Make-up artists in the Maldives are very talented. I saw most of them work recently at a two-day course by Artilla Academy of Hair Artistry. What I noticed is despite the lack of products and education available in this field, we’ve been doing as good as international make-up artists and hair stylists. And as for what differs me from the rest is from the point where I choose to enhance the unique features of every individual client. I’m known amongst people for my no make-up looks, because less is always beautiful in my opinion.
5-We heard that you won ‘Best Hair & Make-up’ at the Artilla Academy of Hair Artistry course. How was the experience?
Yes, I did. It took me by surprise when I was called upon the stage to receive my prize for best hair and make-up. I created a look that was a mix of vintage and modern styles. But I also made sure that I followed hair stylist Jamila Paul’s instructions and added a touch of my own to my look which I presented at the course. I am looking forward to flying to Dubai, to take part in the Dubai fashion week. It was an honor to learn from Jamila Paul, she is one of the best in the industry and I also got the offer to get trained under her before heading off to do make-up and hair at the fashion week.
6-What motivates you to do what you do every day? And what are the struggles you face in your field?
Well, at this point I would like to say that I am grateful for what I’m blessed with, Alhamdulillah. My friends motivate me every day; they push me to be who I am right now. Especially my colleagues who seek more knowledge, makes me want to grow as an artist as well.
My view? New trends, let’s try that. New techniques, let’s do that – and that’s inspiring! For me, struggles determine me to achieve more. I have never been a person to take the easy road; instead I prefer the rough paths because that makes every achievement worthwhile. I have faced lots of criticism and have come across people who still think that this industry is for women only. I understand that women know how other women want their hair or make-up done; but internationally men are also dominant in this industry so clearly this is not a gender-specific field.

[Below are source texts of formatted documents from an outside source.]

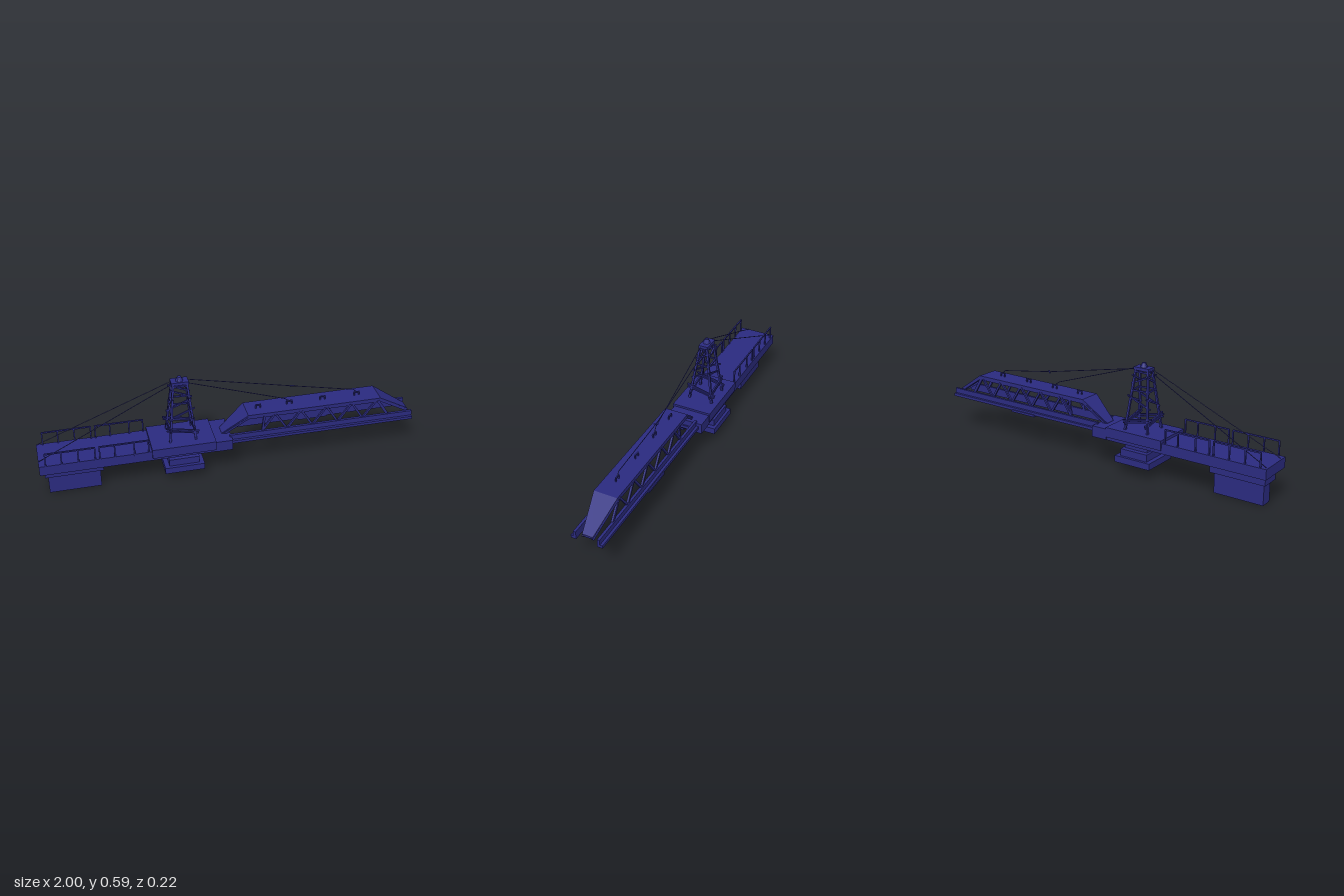
import * as THREE from 'three';

const material = new THREE.MeshStandardMaterial({ color: 0x2b2b80, flatShading: true });

export function createModel() {
  const model = new THREE.Group();

  function part(name, parent = model) {
    const g = new THREE.Group();
    g.name = name;
    parent.add(g);
    return g;
  }
  function add(parent, name, geometry) {
    const m = new THREE.Mesh(geometry, material);
    m.name = name;
    parent.add(m);
    return m;
  }
  // Box given by its limits on each axis
  function block(parent, name, x0, x1, y0, y1, z0, z1) {
    const m = add(parent, name, new THREE.BoxGeometry(x1 - x0, y1 - y0, z1 - z0));
    m.position.set((x0 + x1) / 2, (y0 + y1) / 2, (z0 + z1) / 2);
    return m;
  }
  // Square or round bar between two points
  function bar(parent, name, a, b, size, round = false) {
    const p = new THREE.Vector3(...a), q = new THREE.Vector3(...b);
    const len = p.distanceTo(q);
    const m = add(parent, name, round
      ? new THREE.CylinderGeometry(size / 2, size / 2, len, 6)
      : new THREE.BoxGeometry(size, len, size));
    m.position.copy(p).add(q).multiplyScalar(0.5);
    m.quaternion.setFromUnitVectors(new THREE.Vector3(0, 1, 0), q.sub(p).normalize());
    return m;
  }
  // Plate whose top height and half width change between two x stations
  function taperPlate(parent, name, [xa, ya, wa], [xb, yb, wb], t) {
    const g = new THREE.BoxGeometry(1, 1, 1);
    const p = g.attributes.position;
    for (let i = 0; i < p.count; i++) {
      const end = p.getX(i) > 0, low = p.getY(i) < 0;
      p.setXYZ(i, end ? xb : xa, (end ? yb : ya) - (low ? t : 0),
        Math.sign(p.getZ(i)) * (end ? wb : wa));
    }
    g.computeVertexNormals();
    return add(parent, name, g);
  }

  // Counter deck: top plate over two side girders
  const deck = part('counterDeck');
  block(deck, 'deckPlate', -1, -0.09, 0.195, 0.22, -0.1, 0.1);
  for (const s of [-1, 1]) {
    block(deck, 'sideGirder', -1, -0.09, 0.165, 0.2, s * 0.087 - 0.013, s * 0.087 + 0.013);
  }
  block(deck, 'endGirder', -1, -0.975, 0.165, 0.2, -0.1, 0.1);
  block(deck, 'raisedPlatform', -0.425, -0.09, 0.183, 0.235, -0.107, 0.111);
  block(deck, 'hingeBlock', -0.09, 0, 0.165, 0.224, -0.102, 0.102);
  block(deck, 'hingePlate', -0.01, 0.008, 0.175, 0.192, -0.05, 0.05);
  for (const z of [-0.022, 0.019]) {
    const sheave = add(deck, 'hingeRoller', new THREE.CylinderGeometry(0.02, 0.011, 0.022, 12));
    sheave.position.set(-0.022, 0.155, z);
  }

  // Counterweight
  const weight = part('counterweight');
  block(weight, 'counterweightCap', -0.975, -0.675, 0.112, 0.2, -0.052, 0.055);
  block(weight, 'counterweightBlock', -0.96, -0.69, 0, 0.115, -0.031, 0.034);

  // Stepped slewing base
  const base = part('slewingBase');
  block(base, 'baseNeck', -0.32, -0.185, 0.134, 0.2, -0.068, 0.055);
  block(base, 'baseMiddle', -0.335, -0.175, 0.097, 0.135, -0.095, 0.08);
  block(base, 'baseFoot', -0.36, -0.15, 0.062, 0.097, -0.11, 0.097);

  // Lattice tower: legs lean towards the head
  const tower = part('tower');
  const cx = -0.255, cz = -0.006;
  const halfX = y => 0.068 - (y - 0.23) * 0.1;
  const halfZ = y => 0.066 - (y - 0.23) * 0.145;
  for (const sx of [-1, 1]) for (const sz of [-1, 1]) {
    const at = y => [cx + sx * halfX(y), y, cz + sz * halfZ(y)];
    bar(tower, 'towerLeg', at(0.23), at(0.55), 0.011);
  }
  // Braces: height at each end and overhang past the legs
  const braces = [
    [0.315, 0.278, 0.025], [0.3, 0.268, 0.02], [0.358, 0.415, 0.016],
    [0.446, 0.442, 0], [0.525, 0.475, 0.016], [0.538, 0.538, 0],
  ];
  for (const s of [-1, 1]) for (const [ya, yb, over] of braces) {
    const m = (ya + yb) / 2, hx = halfX(m), hz = halfZ(m);
    bar(tower, 'towerBrace', [cx - hx - over, ya, cz + s * hz],
      [cx + hx + over, yb, cz + s * hz], 0.008);
    const flip = ya > 0.4 && over > 0 ? -1 : 1;
    bar(tower, 'towerBrace', [cx + s * hx, ya, cz + flip * (hz + over)],
      [cx + s * hx, yb, cz - flip * (hz + over)], 0.008);
  }
  block(tower, 'towerHead', -0.3, -0.21, 0.547, 0.563, -0.033, 0.019);
  const cap = add(tower, 'towerCap', new THREE.CylinderGeometry(0.01, 0.02, 0.023, 10));
  cap.position.set(cx, 0.574, cz);

  // Railings on both sides of the counter deck
  const railings = part('railings');
  for (const z of [-0.092, 0.098]) {
    for (const posts of [[-0.965, -0.885, -0.8, -0.715], [-0.692, -0.615, -0.515, -0.442]]) {
      for (const x of posts) bar(railings, 'railPost', [x, 0.21, z], [x, 0.295, z], 0.007);
      bar(railings, 'handRail', [posts[0], 0.293, z], [posts[3], 0.293, z], 0.007);
    }
  }

  // Boom: two bottom chords joined by lacing to a hood with sloping ends
  const boom = part('boom');
  taperPlate(boom, 'hoodTop', [0.09, 0.338, 0.063], [0.815, 0.338, 0.063], 0.01);
  taperPlate(boom, 'hoodRearSlope', [-0.045, 0.225, 0.028], [0.09, 0.338, 0.063], 0.012);
  taperPlate(boom, 'hoodFrontSlope', [0.815, 0.338, 0.063], [0.99, 0.226, 0.028], 0.012);
  for (const s of [-1, 1]) {
    block(boom, 'bottomChord', -0.01, 1, 0.19, 0.206, s * 0.07 - 0.014, s * 0.07 + 0.014);
    block(boom, 'bottomChordWeb', -0.01, 1, 0.2, 0.234, s * 0.063 - 0.007, s * 0.063 + 0.007);
    block(boom, 'hoodFlange', 0.09, 0.815, 0.315, 0.335, s * 0.058 - 0.005, s * 0.058 + 0.005);
    bar(boom, 'rearFlange', [-0.045, 0.212, s * 0.024], [0.095, 0.325, s * 0.057], 0.013);
    bar(boom, 'frontFlange', [0.81, 0.325, s * 0.057], [0.99, 0.212, s * 0.024], 0.013);
    for (let i = 0; i < 5; i++) {
      const x = 0.165 + i * 0.14, z = s * 0.059;
      bar(boom, 'lacing', [x, 0.228, z], [x + 0.065, 0.322, z], 0.011);
      bar(boom, 'lacing', [x + 0.075, 0.322, z], [x + 0.135, 0.228, z], 0.011);
    }
    bar(boom, 'endLacing', [0.168, 0.228, s * 0.059], [0.178, 0.322, s * 0.059], 0.011);
    bar(boom, 'endLacing', [0.865, 0.228, s * 0.059], [0.805, 0.322, s * 0.059], 0.011);
  }
  block(boom, 'chordPlate', 0.4, 0.56, 0.183, 0.195, -0.09, -0.056);

  // Cable eyes on the hood
  for (const x of [0.157, 0.327, 0.51, 0.7]) {
    const eye = part('cableEye', boom);
    for (const d of [-0.013, 0.013]) bar(eye, 'eyePost', [x + d, 0.33, 0.003], [x + d, 0.358, 0.003], 0.006);
    bar(eye, 'eyeBar', [x - 0.016, 0.357, 0.003], [x + 0.016, 0.357, 0.003], 0.006);
  }

  // Stay cables
  const cables = part('stayCables');
  const runs = [
    [[-0.29, 0.556, -0.02], [-0.995, 0.225, -0.09]],
    [[-0.29, 0.556, 0.008], [-0.995, 0.225, 0.057]],
    [[-0.215, 0.552, 0.01], [0.3, 0.378, 0.008], [0.327, 0.357, 0.003]],
    [[-0.215, 0.552, -0.025], [0.34, 0.435, -0.018], [0.68, 0.376, 0.004], [0.7, 0.357, 0.003]],
  ];
  for (const pts of runs) {
    for (let i = 1; i < pts.length; i++) bar(cables, 'cable', pts[i - 1], pts[i], 0.004, true);
  }
  // Small coupling on the long cable
  bar(cables, 'cableCoupling', [0.335, 0.43, -0.024], [0.355, 0.438, -0.012], 0.006);

  return model;
}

7-Being a make-up artist is a tough and demanding job and you have to deal with different kinds of people. What is the one thing you don’t want your clients to ask you? Or what is the common misconception that most clients have about a make-up artist?
The clients I have had so far always shared mutual ideas which is a reason for why I have never come across any situation where my clients have been dissatisfied with the service I have provided. At least, no occurrence that I know of yet. Well, the one common misconception I have heard is – “Can a man actually pull this off?” or “Can he do this well?” I think these would be it.
8-Your work has been featured on different platforms. Is there any work that you are proud of so far?
Yes. Each and every happy and satisfied customer is a work I have done well and that is what I am proud of. My main motive has always been to send off a customer who is happy with my work and glad to have chosen me.
9- Would you say you have a certain style? Or is there a certain direction you want to go to when it comes to make-up artistry?
I do have a certain style as I had mentioned before. But I hope to do more of high end make-ups and hair styles for conceptual fashion shows.